In front of the city was a sight even more terrible; the entire plain was covered with a great multitude of orcs and uruk-hai, dark-armoured and obscured by the smoke of great fires set in deep pits delved by countless orcs and trolls. Impelled on through alleys in the dark legions were other engines of war, and monstrous beasts such as Merry had never seen drew them to the city walls, to break the defence and the will of the people of Gondor…

Merry’s heart stood still and the blood roared in his ears. He was aware of the whole army drawing in its breath around him, but he had never felt so alone. Éowyn put an arm round him, thinking to encourage him, but clasped him so tight he could almost not breathe. She whispered in his ear;
‘Courage, Merry! Courage for our friends!’

King Théoden rode out in front of his army, and gazed down on the Seige of Gondor. His heart too stood still, and for a moment he was struck dumb.

In Théoden’s mind at that moment was the Golden Hall of Edoras, and the torn and stained flags that hung from its walls. Banners of his father, Thengol, and his father’s fathers, all won in bloody combat. Once he too, Théoden King of Rohan, had captured enemy banners. But he had been young then, young and brave and invincible. Before the Shadow had fallen on him. And now, looking down on what might be the last great battle fought by his people, Théoden wondered had it really been Wormtongue that had brought about his fall into darkness, or his own guilt and despair. For indeed, it was easy to blame Grima…no matter; this was his last battle, and it would pay for everything…

‘Give me your horn…’ Théoden said to Guthlaf his standard bearer. The man hurried to obey and the King put it to his lips and blew such a blast that the silver-bound horn cracked and the King flung it to the ground. With a fierce look he turned to Éomer and said;
‘You, Éomer, once my sister-son but now my son and the heir to the lordship of the Mark, follow my banner down the centre of the battle…’

He looked across at Grimbold and his son Tiarna;
‘Let the Grimslade boar attack on my right flank…’ and he turned and shouted to the whole army;
‘Forth, and fear no darkness….’

At the King’s words the Rohirrim spread out in battle array, their line unfolding till they showed against the sky like a hedge formed of spears and axes and helms glinting in the sullen light.
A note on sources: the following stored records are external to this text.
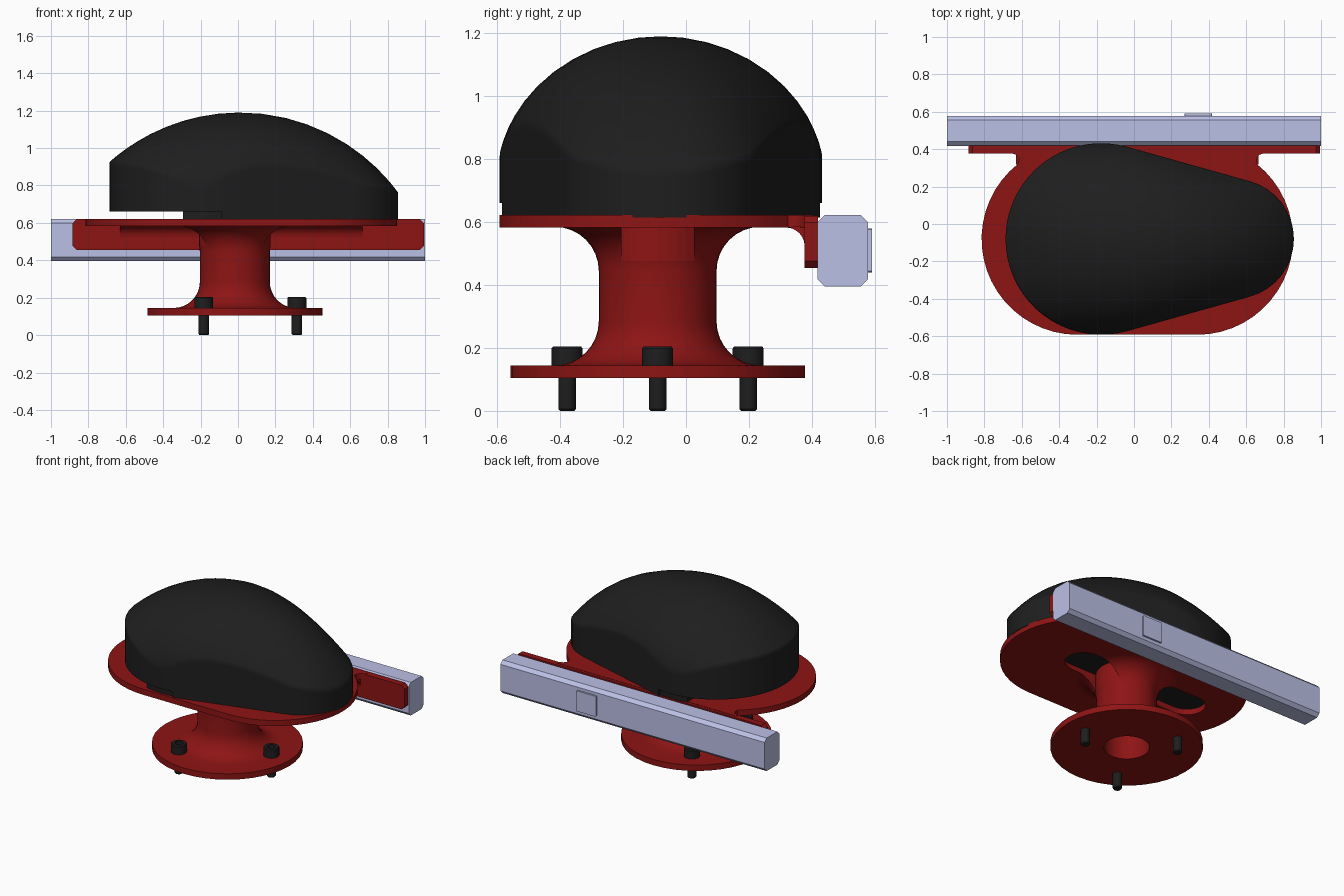
import bpy, bmesh, math
from math import sin, cos, radians, sqrt, pi

if "Cube" in bpy.data.objects:
    bpy.data.objects.remove(bpy.data.objects["Cube"])


def material(name, rgb):
    m = bpy.data.materials.new(name)
    m.diffuse_color = (*rgb, 1)
    m.use_nodes = True
    m.node_tree.nodes["Principled BSDF"].inputs["Base Color"].default_value = m.diffuse_color
    return m


RED = material("red_metal", (0.27, 0.007, 0.007))
BLACK = material("black_plastic", (0.013, 0.013, 0.013))
STEEL = material("blue_grey", (0.50, 0.53, 0.79))
CX, CY = -0.017, -0.09      # pedestal axis


def finish(name, bm, mat, angle=35):
    bmesh.ops.remove_doubles(bm, verts=bm.verts, dist=1e-5)
    bmesh.ops.recalc_face_normals(bm, faces=bm.faces)
    me = bpy.data.meshes.new(name)
    bm.to_mesh(me)
    bm.free()
    ob = bpy.data.objects.new(name, me)
    bpy.context.collection.objects.link(ob)
    if mat:
        me.materials.append(mat)
        bpy.ops.object.select_all(action='DESELECT')
        bpy.context.view_layer.objects.active = ob
        ob.select_set(True)
        bpy.ops.object.shade_smooth_by_angle(angle=radians(angle))
    return ob


def prism(name, pts, a, b, axis, mat):
    """Extrude a 2D outline from a to b along the given axis."""
    put = {'x': lambda p, t: (t, *p), 'y': lambda p, t: (p[0], t, p[1]), 'z': lambda p, t: (*p, t)}[axis]
    bm = bmesh.new()
    lo = [bm.verts.new(put(p, a)) for p in pts]
    hi = [bm.verts.new(put(p, b)) for p in pts]
    bm.faces.new(lo)
    bm.faces.new(hi)
    for i in range(len(pts)):
        j = (i + 1) % len(pts)
        bm.faces.new((lo[i], lo[j], hi[j], hi[i]))
    return finish(name, bm, mat)


def lathe(name, profile, cx, cy, mat, n=40, closed=False):
    bm = bmesh.new()
    rings = [[bm.verts.new((cx + r * cos(2*pi*i/n), cy + r * sin(2*pi*i/n), z)) for i in range(n)]
             for r, z in profile]
    pairs = list(zip(rings, rings[1:]))
    if closed:
        pairs.append((rings[-1], rings[0]))
    else:
        bm.faces.new(rings[0])
        bm.faces.new(rings[-1])
    for a, b in pairs:
        for i in range(n):
            j = (i + 1) % n
            bm.faces.new((a[i], a[j], b[j], b[i]))
    return finish(name, bm, mat)


def arc(cx, cy, r, a0, a1, n):
    return [(cx + r * cos(radians(a0 + (a1 - a0) * i / n)),
             cy + r * sin(radians(a0 + (a1 - a0) * i / n))) for i in range(n + 1)]


def chamfered(x0, x1, y0, y1, c):
    return [(x0 + c, y0), (x1 - c, y0), (x1, y0 + c), (x1, y1 - c),
            (x1 - c, y1), (x0 + c, y1), (x0, y1 - c), (x0, y0 + c)]


def straight(a, b, n):
    return [(a[0] + (b[0] - a[0]) * i / n, a[1] + (b[1] - a[1]) * i / n) for i in range(1, n)]


def teardrop(inset=0.0):
    nose = arc(0.535, -0.08, 0.32 - inset, -74.5, 74.5, 16)
    tail = arc(-0.175, -0.08, 0.512 - inset, 74.5, 285.5, 36)
    return nose + straight(nose[-1], tail[0], 10) + tail + straight(tail[-1], nose[0], 10)


# Domed cover: teardrop walls topped by a tapering elliptical section swept on an arc
def dome_z(x, y):
    t = min(1, max(0, (x + 0.15) / 0.8))
    v = min(1, abs(y + 0.08) / (0.522 - 0.122 * t * t * (3 - 2 * t)))
    crown = 0.14 + sqrt(1.05 ** 2 - (x - 0.01) ** 2)
    return crown - 0.45 * (1 - sqrt(1 - v * v))


bm = bmesh.new()
outline = teardrop()
rings = [[bm.verts.new((x, y, 0.66)) for x, y in outline],
         [bm.verts.new((x, y, dome_z(x, y) - 0.02)) for x, y in outline]]
for s in (1, 0.985, 0.96, 0.92, 0.86, 0.78, 0.68, 0.56, 0.43, 0.3, 0.15):
    ring = []
    for x, y in outline:
        px, py = s * x, -0.08 + s * (y + 0.08)
        ring.append(bm.verts.new((px, py, dome_z(px, py))))
    rings.append(ring)
bm.faces.new(rings[0])
n = len(outline)
tip = bm.verts.new((0, -0.08, dome_z(0, -0.08)))
for a, b in zip(rings, rings[1:]):
    for i in range(n):
        j = (i + 1) % n
        bm.faces.new((a[i], a[j], b[j], b[i]))
for i in range(n):
    bm.faces.new((rings[-1][i], rings[-1][(i + 1) % n], tip))
finish("dome_cover", bm, BLACK, 75)

# Stepped skirt below the cover, leaving the gap at the left end
prism("cover_skirt", [p for p in teardrop() if p[0] > -0.1], 0.615, 0.665, 'z', BLACK)
prism("cover_inner_skirt", [p for p in teardrop(0.015) if p[0] > -0.31], 0.615, 0.665, 'z', BLACK)

# Mounting plate with neck toward the rear bracket
plate_pts = (arc(0.338, -0.08, 0.512, -90, 52, 20)
             + [(0.655, 0.35), (0.67, 0.37), (0.70, 0.38), (0.70, 0.40),
                (-0.66, 0.40), (-0.66, 0.38), (-0.63, 0.37), (-0.615, 0.35)]
             + arc(-0.303, -0.08, 0.512, 128, 270, 20))
plate = prism("mount_plate", plate_pts, 0.583, 0.622, 'z', RED)

# Pedestal: flange, hollow stem and flared fillets
profile = ([(0.14, 0.105), (0.468, 0.105), (0.468, 0.145)]
           + arc(0.327, 0.285, 0.14, 270, 180, 8)
           + arc(0.327, 0.445, 0.14, 180, 90, 8)
           + [(0.327, 0.60), (0.14, 0.60)])
pedestal = lathe("pedestal", profile, CX, CY, RED, closed=True)

# Slots through the plate and the flare, each ending against the stem
for side, reach in ((1, 0.347), (-1, 0.483)):
    shape = arc(reach, 0, 0.115, -90, 90, 12) + arc(0, 0, 0.191, 37, -37, 8)
    cutter = prism("slot_cutter", [(CX + side * x, CY + y) for x, y in shape], 0.40, 0.70, 'z', None)
    cutter.hide_render = True
    for ob in (plate, pedestal):
        mod = ob.modifiers.new("slot", 'BOOLEAN')
        mod.operation, mod.object, mod.solver = 'DIFFERENCE', cutter, 'EXACT'
        bpy.context.view_layer.objects.active = ob
        bpy.ops.object.modifier_move_to_index(modifier=mod.name, index=0)
        bpy.ops.object.modifier_apply(modifier=mod.name)
    bpy.data.objects.remove(cutter)

# Rear bracket and its fillet to the plate
prism("rear_bracket", chamfered(-0.885, 0.995, 0.455, 0.62, 0.022), 0.377, 0.42, 'y', RED)
prism("bracket_fillet", [(0.385, 0.59)] + arc(0.317, 0.523, 0.06, 90, 0, 6) + [(0.385, 0.523)],
      -0.63, 0.665, 'x', RED)

# Rear rail with a small raised button plate
prism("rail", chamfered(0.418, 0.578, 0.396, 0.622, 0.022), -1, 1, 'x', STEEL)
prism("rail_button", chamfered(0.27, 0.418, 0.44, 0.58, 0.004), 0.57, 0.59, 'y', STEEL)

# Three socket-head bolts
bolt = [(0.023, 0), (0.028, 0.006), (0.028, 0.14), (0.05, 0.14), (0.05, 0.199), (0.045, 0.205),
        (0.026, 0.205), (0.026, 0.17)]
for k in range(3):
    a = 2 * pi * k / 3
    lathe(f"bolt_{k + 1}", bolt, CX + 0.332 * cos(a), CY + 0.332 * sin(a), BLACK, n=18)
King Théoden turned Snowmane and urged him to a gallop along the front rank of his men. He drew his sword and shouted.

‘This is the day, Riders of Théoden, when you fulfil your oaths, to lord and land. A red day, a sword day, and our sun rises….’
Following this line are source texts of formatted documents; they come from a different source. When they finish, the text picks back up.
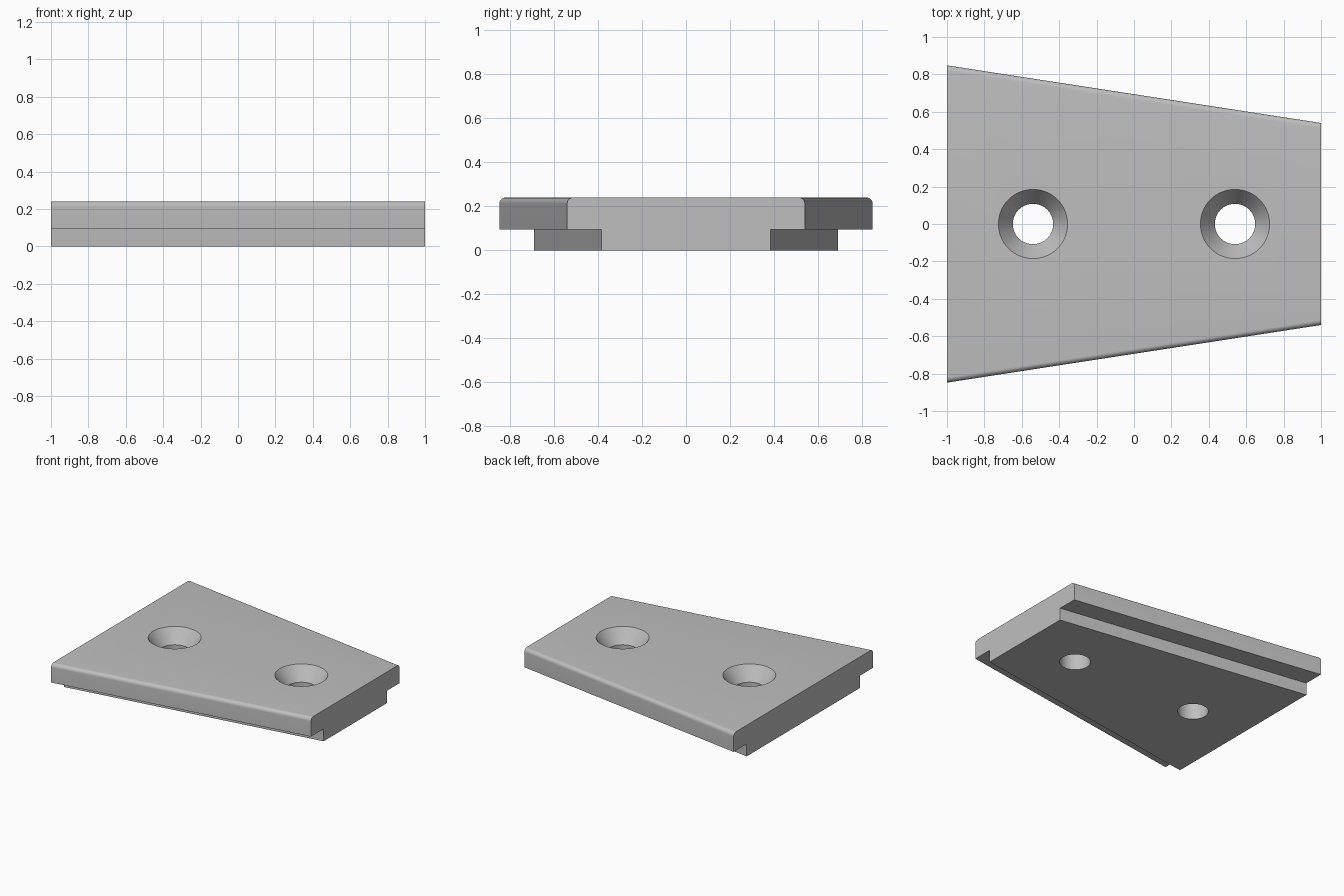
import bpy, bmesh, math

if "Cube" in bpy.data.objects:
    bpy.data.objects.remove(bpy.data.objects["Cube"], do_unlink=True)

GREY = (0.52, 0.52, 0.52, 1)
mat = bpy.data.materials.new("plain grey")
mat.use_nodes = True
mat.diffuse_color = GREY
mat.node_tree.nodes["Principled BSDF"].inputs["Base Color"].default_value = GREY

STEP, TOP, ROUND = 0.095, 0.24, 0.028


def add_object(name, bm):
    bmesh.ops.recalc_face_normals(bm, faces=bm.faces)
    mesh = bpy.data.meshes.new(name)
    bm.to_mesh(mesh)
    bm.free()
    mesh.materials.append(mat)
    obj = bpy.data.objects.new(name, mesh)
    bpy.context.collection.objects.link(obj)
    return obj


def section(wide, narrow):
    """Half of the stepped cross-section with a rounded top corner, then mirrored."""
    half = [(narrow, 0), (narrow, STEP), (wide, STEP)]
    for i in range(9):
        a = math.pi / 2 * i / 8
        half.append((wide - ROUND + ROUND * math.cos(a), TOP - ROUND + ROUND * math.sin(a)))
    return half + [(-y, z) for y, z in reversed(half)]


# Tapered plate with a narrower foot below
bm = bmesh.new()
ends = [[bm.verts.new((x, y, z)) for y, z in section(w, n)]
        for x, w, n in ((-1, 0.848, 0.69), (1, 0.54, 0.385))]
a, b = ends
bm.faces.new(a)
bm.faces.new(b)
for i in range(len(a)):
    j = (i + 1) % len(a)
    bm.faces.new((a[i], a[j], b[j], b[i]))
plate = add_object("tapered_plate", bm)


# Countersunk screw holes
def hole_cutter(name, x):
    rings = [(0.108, -0.1), (0.108, TOP - 0.105), (0.185, TOP), (0.185, TOP + 0.1)]
    count = 64
    bm = bmesh.new()
    loops = [[bm.verts.new((x + r * math.cos(math.tau * i / count),
                            r * math.sin(math.tau * i / count), z))
              for i in range(count)] for r, z in rings]
    for low, high in zip(loops, loops[1:]):
        for i in range(count):
            j = (i + 1) % count
            bm.faces.new((low[i], low[j], high[j], high[i]))
    bm.faces.new(loops[0])
    bm.faces.new(loops[-1])
    return add_object(name, bm)


cutters = [hole_cutter("hole_cutter_right", -0.54), hole_cutter("hole_cutter_left", 0.54)]
for cutter in cutters:
    cutter.hide_render = True
    mod = plate.modifiers.new("screw hole", "BOOLEAN")
    mod.operation = "DIFFERENCE"
    mod.solver = "EXACT"
    mod.object = cutter

# Apply the cuts, remove the cutters and smooth the curved faces
bpy.ops.object.select_all(action="DESELECT")
plate.select_set(True)
bpy.context.view_layer.objects.active = plate
for mod in list(plate.modifiers):
    bpy.ops.object.modifier_apply(modifier=mod.name)
for cutter in cutters:
    bpy.data.objects.remove(cutter, do_unlink=True)
bpy.ops.object.shade_smooth_by_angle(angle=math.radians(25))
And he pointed his sword to the sun, just then breaking free of the black clouds of Mordor to cast a pale light on the Pelennor. The royal banners of the white horse and rayed sun were held up and shaken and the Rohirrim beat their spears and swords on their shields. Théoden cried.
‘Death!’ and his host replied ‘Death!’ Behind Merry Éowyn bent her head and was silent.
‘Death!’ shouted the King again and again his host answered, even louder;
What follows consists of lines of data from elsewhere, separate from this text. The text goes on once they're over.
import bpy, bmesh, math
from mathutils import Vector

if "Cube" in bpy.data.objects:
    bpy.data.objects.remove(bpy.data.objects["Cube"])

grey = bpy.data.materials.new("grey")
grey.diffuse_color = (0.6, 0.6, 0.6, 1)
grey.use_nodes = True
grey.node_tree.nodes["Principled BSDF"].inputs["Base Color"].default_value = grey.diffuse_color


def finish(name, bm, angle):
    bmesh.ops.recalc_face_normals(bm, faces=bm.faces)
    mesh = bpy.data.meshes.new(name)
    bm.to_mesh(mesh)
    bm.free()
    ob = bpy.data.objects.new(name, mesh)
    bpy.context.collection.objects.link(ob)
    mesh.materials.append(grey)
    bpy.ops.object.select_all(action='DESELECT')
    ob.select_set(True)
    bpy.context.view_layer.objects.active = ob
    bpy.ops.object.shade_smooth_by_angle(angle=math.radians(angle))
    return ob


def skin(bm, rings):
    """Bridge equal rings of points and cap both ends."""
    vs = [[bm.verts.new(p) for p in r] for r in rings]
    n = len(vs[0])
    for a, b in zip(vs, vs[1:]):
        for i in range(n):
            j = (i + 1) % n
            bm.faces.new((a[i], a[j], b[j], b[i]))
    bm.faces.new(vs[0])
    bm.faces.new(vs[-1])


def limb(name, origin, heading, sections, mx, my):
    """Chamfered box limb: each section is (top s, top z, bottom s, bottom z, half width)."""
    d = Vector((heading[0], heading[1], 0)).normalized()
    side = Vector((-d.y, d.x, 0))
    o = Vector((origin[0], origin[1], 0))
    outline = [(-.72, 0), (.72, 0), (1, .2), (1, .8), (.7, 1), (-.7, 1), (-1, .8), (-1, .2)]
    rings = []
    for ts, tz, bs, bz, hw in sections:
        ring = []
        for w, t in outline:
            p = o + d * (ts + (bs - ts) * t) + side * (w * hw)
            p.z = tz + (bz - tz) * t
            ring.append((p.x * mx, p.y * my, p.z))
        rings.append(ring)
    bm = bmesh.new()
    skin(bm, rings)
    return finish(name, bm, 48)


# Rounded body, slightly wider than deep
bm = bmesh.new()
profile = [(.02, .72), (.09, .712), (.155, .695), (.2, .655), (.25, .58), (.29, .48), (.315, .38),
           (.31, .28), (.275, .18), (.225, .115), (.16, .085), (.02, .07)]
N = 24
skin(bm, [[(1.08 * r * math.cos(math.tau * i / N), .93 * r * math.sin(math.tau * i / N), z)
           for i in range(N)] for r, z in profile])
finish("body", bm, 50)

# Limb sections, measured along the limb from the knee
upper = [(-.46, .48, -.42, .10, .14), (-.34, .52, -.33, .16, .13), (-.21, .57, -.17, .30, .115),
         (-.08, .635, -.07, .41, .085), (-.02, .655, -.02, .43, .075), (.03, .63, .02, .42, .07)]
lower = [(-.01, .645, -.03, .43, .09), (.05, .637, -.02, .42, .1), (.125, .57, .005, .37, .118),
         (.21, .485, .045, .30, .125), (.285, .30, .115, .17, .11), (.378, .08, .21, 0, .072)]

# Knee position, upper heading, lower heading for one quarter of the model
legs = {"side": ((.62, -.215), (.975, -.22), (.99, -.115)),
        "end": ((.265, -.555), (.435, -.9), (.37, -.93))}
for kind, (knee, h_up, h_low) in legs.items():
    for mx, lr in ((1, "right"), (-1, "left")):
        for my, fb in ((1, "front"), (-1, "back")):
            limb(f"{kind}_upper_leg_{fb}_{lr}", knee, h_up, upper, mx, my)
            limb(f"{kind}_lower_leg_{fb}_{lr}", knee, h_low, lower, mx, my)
Merry held out his little sword of the North and for a moment he felt he could not awaken in his heart the same longing for slaughter as these fell warriors of Rohan. But then he remembered the Shire, imagining it trampled and in flames. He remembered he was one of the Brandybucks, the Masters of Buckland. He remembered too the little glade below Parth Galen where Boromir fell dying as he and Pippin were borne away by orcs. And he wanted to avenge Boromir, and he remembered Weathertop and he wanted to avenge the deadly wounding of Frodo. A battle fury came on him and in a hoarse voice almost unrecognisable to himself he cried;
‘Death! Death!’ and hearing the hobbit shouting his war cry Éowyn joined him with a desperate shout; ‘Death..!’

And not waiting for his standard bearer or his bodyguards King Théoden spurred Snowmane forward and the army of Rohan, following the great white charger and the golden shield of the King flashing in the morning light, leaped forward as one and thundered towards the endless dark ranks of the army of Mordor...